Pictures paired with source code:
========================
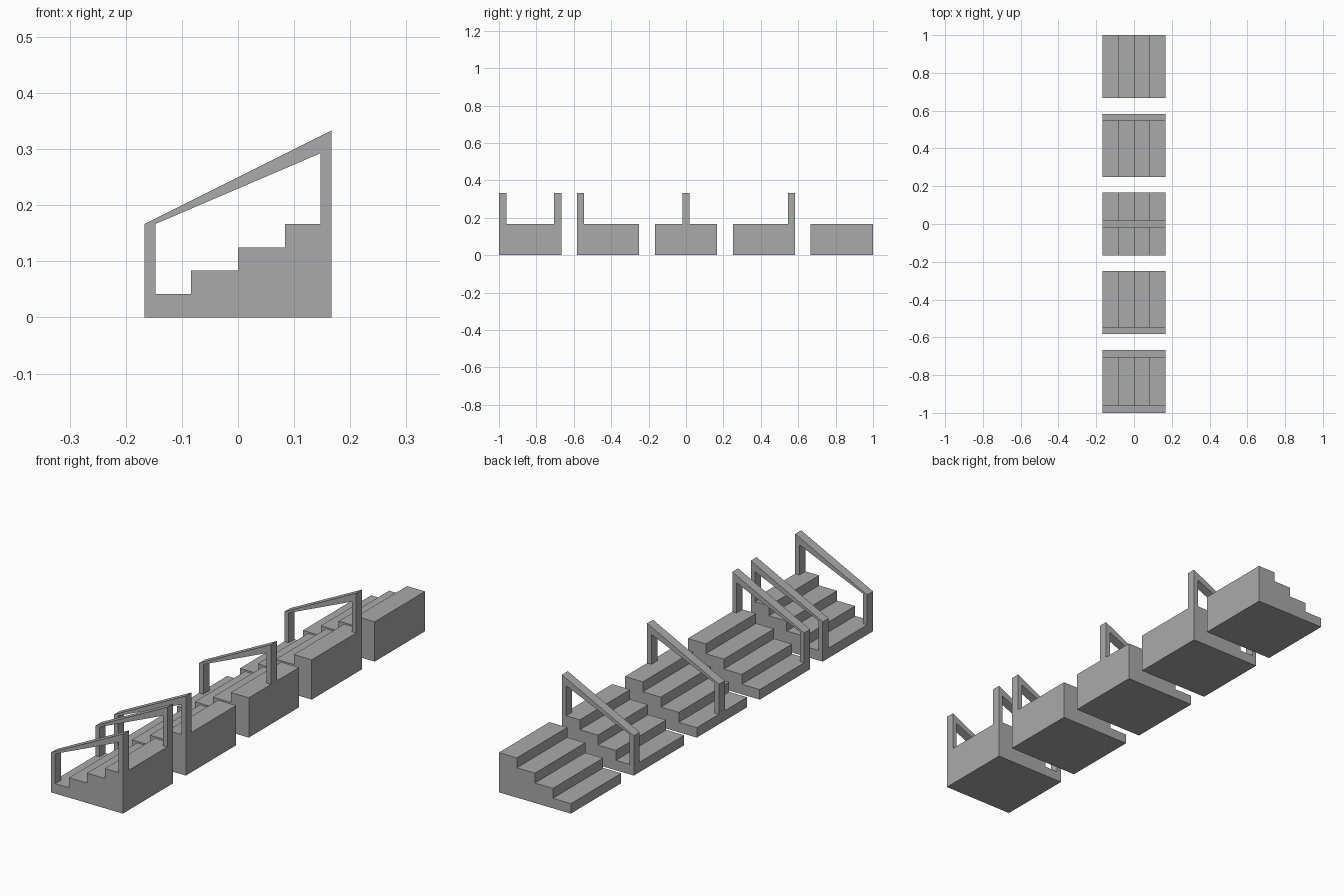
import bpy
import bmesh

cube = bpy.data.objects.get("Cube")
if cube:
    bpy.data.objects.remove(cube, do_unlink=True)

HALF = 1 / 6            # half the size of one stair block
TREAD = HALF / 2
RISE = HALF / 4
POST = 0.02             # post thickness along x
RAIL = 0.039            # handrail thickness along y
GAP = 5 / 12            # spacing between blocks

grey = bpy.data.materials.new("plain grey")
grey.use_nodes = True
colour = (0.4, 0.4, 0.4, 1)
grey.diffuse_color = colour
grey.node_tree.nodes["Principled BSDF"].inputs["Base Color"].default_value = colour


def extrude_profile(name, profile, y_min, y_max):
    """Extrude an xz outline along y into a closed solid."""
    bm = bmesh.new()
    face = bm.faces.new([bm.verts.new((x, y_min, z)) for x, z in profile])
    result = bmesh.ops.extrude_face_region(bm, geom=[face], use_keep_orig=True)
    moved = [v for v in result["geom"] if isinstance(v, bmesh.types.BMVert)]
    bmesh.ops.translate(bm, verts=moved, vec=(0, y_max - y_min, 0))
    bmesh.ops.recalc_face_normals(bm, faces=bm.faces)
    mesh = bpy.data.meshes.new(name)
    bm.to_mesh(mesh)
    bm.free()
    mesh.materials.append(grey)
    obj = bpy.data.objects.new(name, mesh)
    bpy.context.collection.objects.link(obj)
    return obj


# Four-step stair outline, climbing toward +x
stairs = [(HALF, 0), (-HALF, 0)]
for i in range(4):
    x = -HALF + i * TREAD
    z = (i + 1) * RISE
    stairs += [(x, z), (x + TREAD, z)]

# Two posts joined by a tapering sloped rail
inner = HALF - POST
handrail = [
    (-HALF, RISE), (-inner, RISE), (-inner, HALF), (inner, 0.2925),
    (inner, HALF), (HALF, HALF), (HALF, 2 * HALF), (-HALF, HALF),
]

# Handrail placements for each block: -1 front edge, 0 middle, 1 back edge
layout = {
    "both_rails": (-1, 1),
    "front_rail": (-1,),
    "middle_rail": (0,),
    "back_rail": (1,),
    "no_rail": (),
}

for i, (label, sides) in enumerate(layout.items()):
    centre = (i - 2) * GAP
    extrude_profile("stairs_" + label, stairs, centre - HALF, centre + HALF)
    for side in sides:
        y = centre + side * (HALF - RAIL / 2)
        place = {-1: "front", 0: "middle", 1: "back"}[side]
        extrude_profile(f"handrail_{place}_{label}", handrail, y - RAIL / 2, y + RAIL / 2)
========================
TASK TO COMPLETE:
Within the records above, work out on how many lines the string "grey" appears, and give only that number.

THE COMPLETED TASK:
5